▸ THE TASK
Lines in the material below that include "colour" need to be tallied; give the total alone.

▸ DATA SUPPLIED
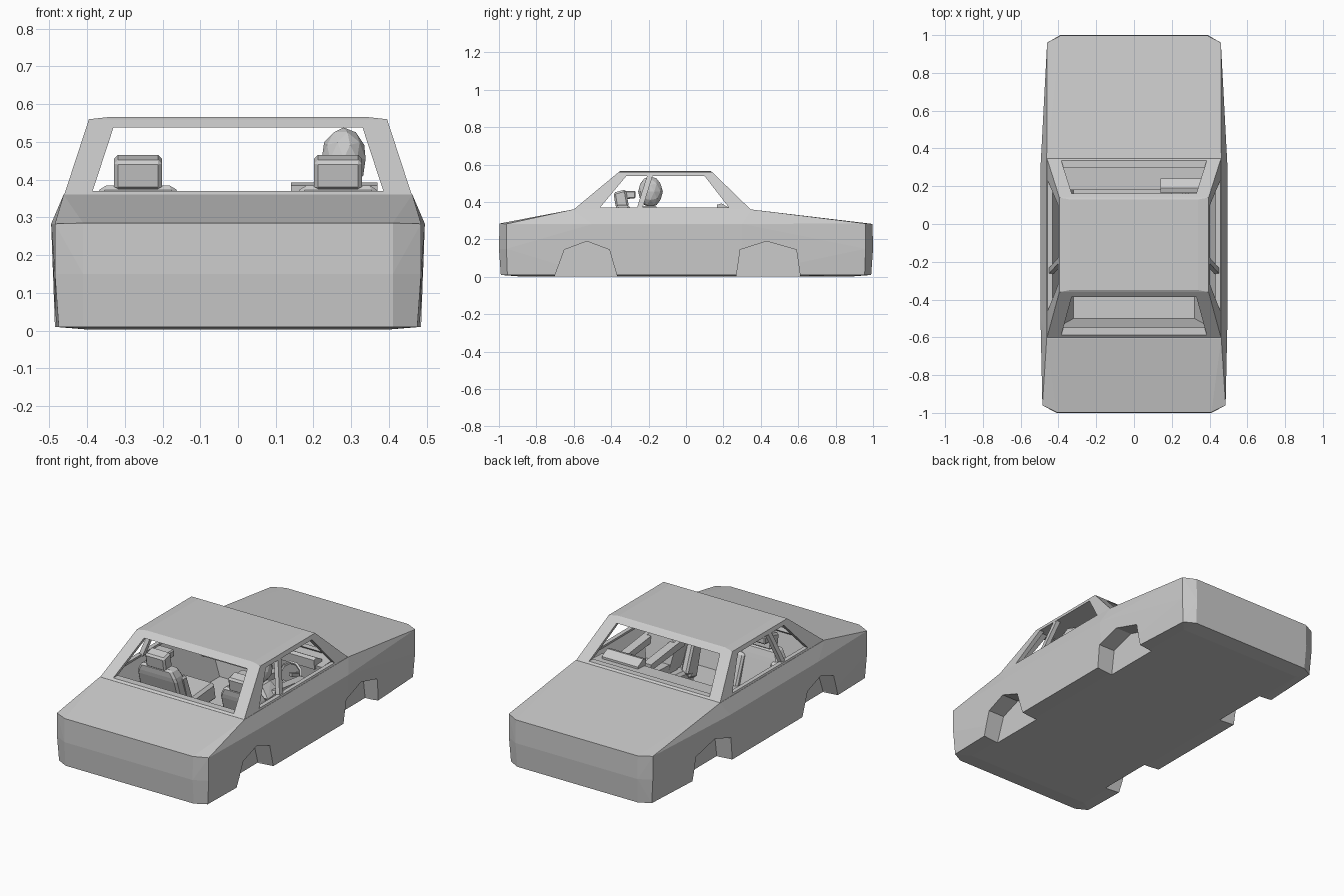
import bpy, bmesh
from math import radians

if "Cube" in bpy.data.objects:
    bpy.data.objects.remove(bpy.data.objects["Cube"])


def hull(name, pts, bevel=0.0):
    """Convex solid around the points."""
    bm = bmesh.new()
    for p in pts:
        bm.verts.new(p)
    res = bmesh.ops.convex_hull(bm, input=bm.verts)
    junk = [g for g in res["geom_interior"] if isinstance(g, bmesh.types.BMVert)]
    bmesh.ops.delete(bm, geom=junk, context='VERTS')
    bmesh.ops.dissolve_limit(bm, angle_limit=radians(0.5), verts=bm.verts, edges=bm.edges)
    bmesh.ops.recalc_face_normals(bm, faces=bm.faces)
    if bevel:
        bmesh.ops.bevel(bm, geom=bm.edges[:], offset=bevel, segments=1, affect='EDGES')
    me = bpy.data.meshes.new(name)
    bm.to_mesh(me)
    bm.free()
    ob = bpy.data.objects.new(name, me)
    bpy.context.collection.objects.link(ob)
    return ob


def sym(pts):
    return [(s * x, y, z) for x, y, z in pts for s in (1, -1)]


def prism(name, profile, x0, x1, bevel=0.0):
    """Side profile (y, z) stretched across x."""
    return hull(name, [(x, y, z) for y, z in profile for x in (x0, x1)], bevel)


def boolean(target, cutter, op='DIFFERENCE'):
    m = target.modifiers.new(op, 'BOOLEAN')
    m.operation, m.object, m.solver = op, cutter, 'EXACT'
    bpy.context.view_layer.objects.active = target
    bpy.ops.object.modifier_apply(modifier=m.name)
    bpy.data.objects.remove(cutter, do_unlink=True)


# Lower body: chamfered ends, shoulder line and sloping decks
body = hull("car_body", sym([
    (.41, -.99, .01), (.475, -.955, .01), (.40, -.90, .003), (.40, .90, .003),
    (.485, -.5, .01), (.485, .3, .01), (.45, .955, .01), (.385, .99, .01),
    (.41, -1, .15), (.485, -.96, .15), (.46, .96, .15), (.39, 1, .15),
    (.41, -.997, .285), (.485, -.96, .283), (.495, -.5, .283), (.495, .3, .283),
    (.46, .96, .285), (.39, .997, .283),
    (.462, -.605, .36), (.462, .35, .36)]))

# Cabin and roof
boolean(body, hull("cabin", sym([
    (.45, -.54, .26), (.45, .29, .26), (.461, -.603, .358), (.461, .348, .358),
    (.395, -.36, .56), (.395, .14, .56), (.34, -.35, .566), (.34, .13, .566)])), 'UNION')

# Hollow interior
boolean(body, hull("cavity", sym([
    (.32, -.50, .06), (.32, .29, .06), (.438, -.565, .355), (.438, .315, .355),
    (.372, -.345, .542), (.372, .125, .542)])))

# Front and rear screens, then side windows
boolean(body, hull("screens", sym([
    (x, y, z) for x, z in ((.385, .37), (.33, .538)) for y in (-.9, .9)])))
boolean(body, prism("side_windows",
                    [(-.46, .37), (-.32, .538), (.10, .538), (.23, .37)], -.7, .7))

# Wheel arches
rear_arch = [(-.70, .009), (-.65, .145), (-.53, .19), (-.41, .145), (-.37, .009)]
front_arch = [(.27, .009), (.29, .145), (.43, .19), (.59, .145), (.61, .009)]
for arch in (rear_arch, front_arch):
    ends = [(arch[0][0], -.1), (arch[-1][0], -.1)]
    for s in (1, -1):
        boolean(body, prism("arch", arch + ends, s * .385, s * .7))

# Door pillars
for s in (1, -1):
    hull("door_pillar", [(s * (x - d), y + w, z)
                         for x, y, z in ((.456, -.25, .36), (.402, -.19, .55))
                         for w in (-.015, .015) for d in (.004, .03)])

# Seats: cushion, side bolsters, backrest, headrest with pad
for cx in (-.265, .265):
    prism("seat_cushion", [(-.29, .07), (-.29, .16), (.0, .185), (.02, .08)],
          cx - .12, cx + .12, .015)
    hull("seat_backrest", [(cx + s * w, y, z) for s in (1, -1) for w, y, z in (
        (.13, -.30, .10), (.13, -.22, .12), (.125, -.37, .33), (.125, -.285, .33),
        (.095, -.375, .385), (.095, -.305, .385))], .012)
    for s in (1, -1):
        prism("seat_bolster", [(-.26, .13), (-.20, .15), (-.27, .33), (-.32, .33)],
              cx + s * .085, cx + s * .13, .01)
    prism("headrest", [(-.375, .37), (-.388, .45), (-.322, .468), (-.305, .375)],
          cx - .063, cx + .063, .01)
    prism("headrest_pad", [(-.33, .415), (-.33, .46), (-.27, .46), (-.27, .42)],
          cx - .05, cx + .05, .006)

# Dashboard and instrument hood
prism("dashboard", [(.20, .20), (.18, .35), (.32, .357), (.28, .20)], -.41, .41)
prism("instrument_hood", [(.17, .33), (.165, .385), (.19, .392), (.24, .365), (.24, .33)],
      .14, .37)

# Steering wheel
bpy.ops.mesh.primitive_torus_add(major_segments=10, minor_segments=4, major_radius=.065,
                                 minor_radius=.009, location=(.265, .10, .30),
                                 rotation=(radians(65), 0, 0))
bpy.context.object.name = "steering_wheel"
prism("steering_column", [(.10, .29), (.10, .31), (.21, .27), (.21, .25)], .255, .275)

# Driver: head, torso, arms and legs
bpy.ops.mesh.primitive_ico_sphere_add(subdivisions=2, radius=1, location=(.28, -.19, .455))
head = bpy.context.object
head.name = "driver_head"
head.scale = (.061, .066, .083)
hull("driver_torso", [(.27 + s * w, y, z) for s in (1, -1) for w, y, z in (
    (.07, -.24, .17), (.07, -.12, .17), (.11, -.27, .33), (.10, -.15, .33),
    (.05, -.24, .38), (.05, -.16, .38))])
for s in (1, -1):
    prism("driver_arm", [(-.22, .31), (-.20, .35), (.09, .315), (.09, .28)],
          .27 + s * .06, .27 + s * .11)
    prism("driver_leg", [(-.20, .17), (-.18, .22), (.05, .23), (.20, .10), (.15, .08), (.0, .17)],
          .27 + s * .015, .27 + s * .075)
==
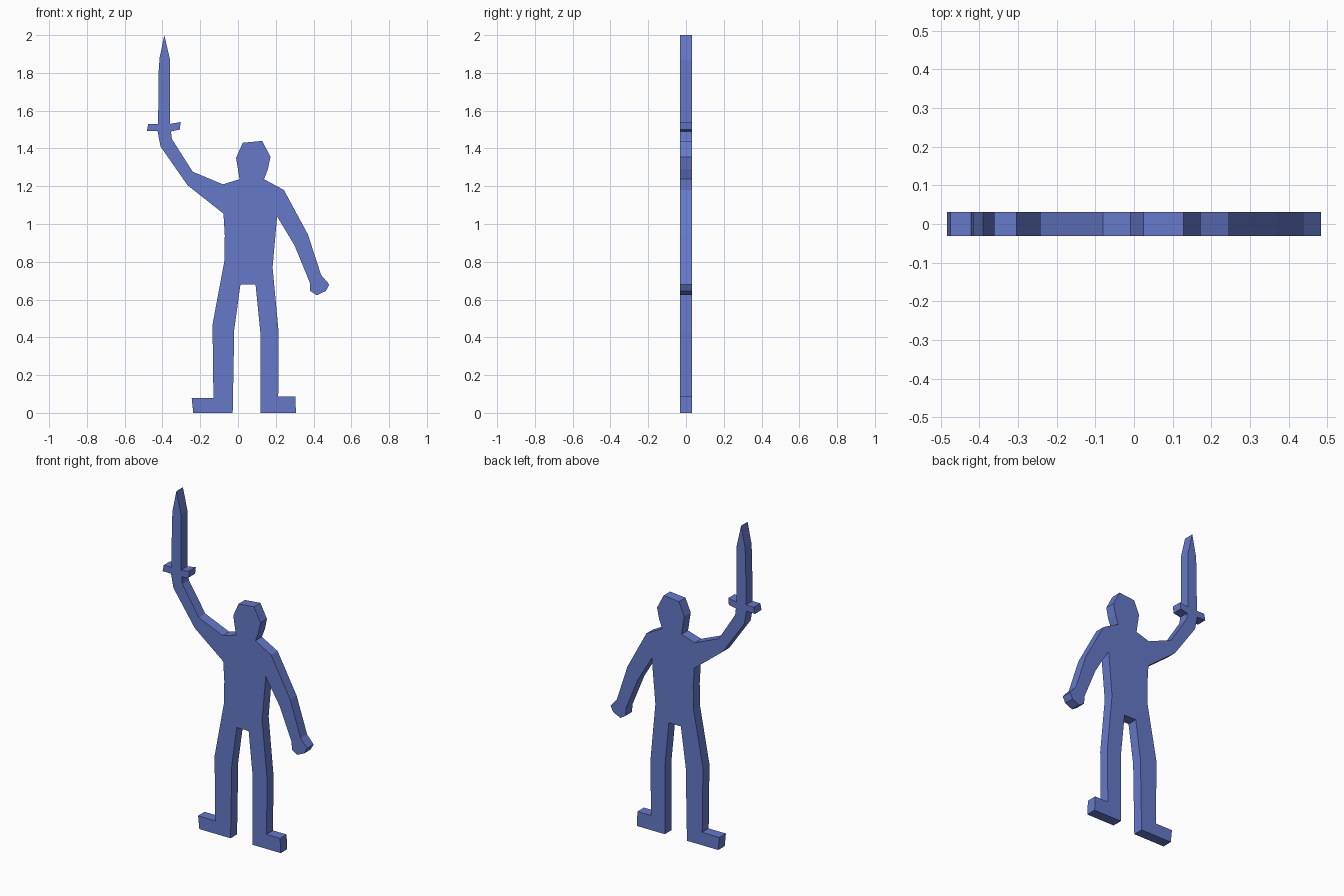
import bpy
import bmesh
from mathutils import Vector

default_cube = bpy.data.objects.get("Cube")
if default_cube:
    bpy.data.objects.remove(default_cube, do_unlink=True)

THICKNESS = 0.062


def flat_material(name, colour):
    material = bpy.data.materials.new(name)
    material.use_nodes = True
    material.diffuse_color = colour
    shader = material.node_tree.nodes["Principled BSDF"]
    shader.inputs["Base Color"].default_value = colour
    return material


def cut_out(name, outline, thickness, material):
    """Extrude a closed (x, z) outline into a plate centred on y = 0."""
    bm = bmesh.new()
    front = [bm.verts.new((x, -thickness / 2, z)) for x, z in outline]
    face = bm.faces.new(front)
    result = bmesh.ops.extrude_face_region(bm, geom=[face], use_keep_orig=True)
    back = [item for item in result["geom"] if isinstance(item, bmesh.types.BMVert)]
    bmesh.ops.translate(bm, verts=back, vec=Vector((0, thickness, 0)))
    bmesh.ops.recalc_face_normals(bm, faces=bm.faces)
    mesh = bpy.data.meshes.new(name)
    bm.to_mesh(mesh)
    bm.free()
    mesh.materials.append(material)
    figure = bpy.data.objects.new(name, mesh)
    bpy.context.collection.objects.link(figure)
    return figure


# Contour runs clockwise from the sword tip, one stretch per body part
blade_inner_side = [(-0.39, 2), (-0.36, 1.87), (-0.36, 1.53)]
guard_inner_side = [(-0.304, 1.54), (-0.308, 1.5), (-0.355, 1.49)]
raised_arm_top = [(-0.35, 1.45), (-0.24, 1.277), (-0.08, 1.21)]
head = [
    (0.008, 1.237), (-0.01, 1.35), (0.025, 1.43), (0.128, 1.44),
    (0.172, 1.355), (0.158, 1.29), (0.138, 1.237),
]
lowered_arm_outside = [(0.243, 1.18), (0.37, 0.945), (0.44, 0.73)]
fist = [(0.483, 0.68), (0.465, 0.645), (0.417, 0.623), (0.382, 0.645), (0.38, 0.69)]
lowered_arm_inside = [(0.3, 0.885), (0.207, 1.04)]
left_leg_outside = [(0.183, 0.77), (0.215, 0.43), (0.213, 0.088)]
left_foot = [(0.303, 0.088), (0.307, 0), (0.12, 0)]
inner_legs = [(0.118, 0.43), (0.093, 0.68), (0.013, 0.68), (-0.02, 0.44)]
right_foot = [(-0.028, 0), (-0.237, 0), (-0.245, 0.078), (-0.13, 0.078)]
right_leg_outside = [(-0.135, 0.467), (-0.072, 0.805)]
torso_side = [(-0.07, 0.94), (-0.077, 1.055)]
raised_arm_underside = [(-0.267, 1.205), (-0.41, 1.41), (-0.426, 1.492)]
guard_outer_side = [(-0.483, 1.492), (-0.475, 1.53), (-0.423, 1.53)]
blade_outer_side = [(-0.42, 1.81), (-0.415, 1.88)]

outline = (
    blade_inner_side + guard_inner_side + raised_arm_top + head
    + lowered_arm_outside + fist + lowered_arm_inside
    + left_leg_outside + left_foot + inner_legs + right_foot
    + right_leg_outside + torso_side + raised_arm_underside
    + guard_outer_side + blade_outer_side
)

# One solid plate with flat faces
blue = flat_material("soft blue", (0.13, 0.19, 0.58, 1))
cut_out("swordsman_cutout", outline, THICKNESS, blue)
---
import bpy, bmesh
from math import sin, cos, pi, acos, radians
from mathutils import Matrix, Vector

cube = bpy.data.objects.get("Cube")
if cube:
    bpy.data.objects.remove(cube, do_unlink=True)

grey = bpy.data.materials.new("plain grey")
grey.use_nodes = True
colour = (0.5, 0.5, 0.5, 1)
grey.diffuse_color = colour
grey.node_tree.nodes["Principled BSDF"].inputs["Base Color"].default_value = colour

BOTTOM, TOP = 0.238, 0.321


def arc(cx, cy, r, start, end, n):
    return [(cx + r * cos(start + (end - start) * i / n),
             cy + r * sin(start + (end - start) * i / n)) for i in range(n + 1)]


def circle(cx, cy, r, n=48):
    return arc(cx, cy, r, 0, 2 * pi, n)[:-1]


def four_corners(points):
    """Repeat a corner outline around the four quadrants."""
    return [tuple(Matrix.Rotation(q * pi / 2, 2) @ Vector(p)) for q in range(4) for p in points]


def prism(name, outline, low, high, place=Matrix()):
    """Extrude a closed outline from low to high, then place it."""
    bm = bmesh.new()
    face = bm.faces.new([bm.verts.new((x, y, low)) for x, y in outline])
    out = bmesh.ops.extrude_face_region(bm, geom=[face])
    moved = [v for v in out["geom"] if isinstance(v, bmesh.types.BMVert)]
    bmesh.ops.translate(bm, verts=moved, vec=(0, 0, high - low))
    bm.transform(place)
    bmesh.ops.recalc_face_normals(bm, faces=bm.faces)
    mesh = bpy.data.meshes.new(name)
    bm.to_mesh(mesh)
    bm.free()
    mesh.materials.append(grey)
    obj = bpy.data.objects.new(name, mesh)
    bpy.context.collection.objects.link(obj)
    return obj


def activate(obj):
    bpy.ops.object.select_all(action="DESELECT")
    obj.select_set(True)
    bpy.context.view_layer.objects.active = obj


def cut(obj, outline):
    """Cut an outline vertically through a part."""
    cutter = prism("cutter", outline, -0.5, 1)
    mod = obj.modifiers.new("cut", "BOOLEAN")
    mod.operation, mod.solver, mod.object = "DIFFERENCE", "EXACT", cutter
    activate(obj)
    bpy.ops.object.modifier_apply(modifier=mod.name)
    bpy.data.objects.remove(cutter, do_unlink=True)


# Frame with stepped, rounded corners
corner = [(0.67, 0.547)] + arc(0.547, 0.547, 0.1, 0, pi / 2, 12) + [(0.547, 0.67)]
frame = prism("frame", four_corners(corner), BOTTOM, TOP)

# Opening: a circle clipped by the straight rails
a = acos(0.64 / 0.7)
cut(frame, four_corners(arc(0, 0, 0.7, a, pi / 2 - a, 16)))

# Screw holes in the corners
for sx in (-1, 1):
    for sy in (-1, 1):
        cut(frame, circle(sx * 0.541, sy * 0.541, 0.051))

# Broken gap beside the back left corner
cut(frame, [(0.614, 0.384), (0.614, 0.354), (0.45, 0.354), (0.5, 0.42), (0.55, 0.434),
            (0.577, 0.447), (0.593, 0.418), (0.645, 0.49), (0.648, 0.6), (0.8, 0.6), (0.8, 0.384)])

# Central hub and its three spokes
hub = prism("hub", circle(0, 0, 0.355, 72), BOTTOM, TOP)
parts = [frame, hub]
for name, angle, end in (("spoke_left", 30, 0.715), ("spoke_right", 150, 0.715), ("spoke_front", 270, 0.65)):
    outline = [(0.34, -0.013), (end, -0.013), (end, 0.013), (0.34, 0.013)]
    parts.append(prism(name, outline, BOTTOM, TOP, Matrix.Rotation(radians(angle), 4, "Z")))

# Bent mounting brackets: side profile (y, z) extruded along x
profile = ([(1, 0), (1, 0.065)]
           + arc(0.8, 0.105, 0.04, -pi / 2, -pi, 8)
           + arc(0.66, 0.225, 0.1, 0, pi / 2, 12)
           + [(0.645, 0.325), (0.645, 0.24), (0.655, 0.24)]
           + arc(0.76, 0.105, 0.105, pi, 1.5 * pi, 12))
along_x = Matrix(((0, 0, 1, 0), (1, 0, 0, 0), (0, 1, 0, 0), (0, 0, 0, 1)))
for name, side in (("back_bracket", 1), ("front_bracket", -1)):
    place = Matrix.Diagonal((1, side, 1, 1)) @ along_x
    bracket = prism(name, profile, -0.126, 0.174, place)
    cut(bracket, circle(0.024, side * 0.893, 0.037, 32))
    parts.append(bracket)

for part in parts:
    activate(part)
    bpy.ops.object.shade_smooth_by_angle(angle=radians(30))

▸ TASK OUTPUT
6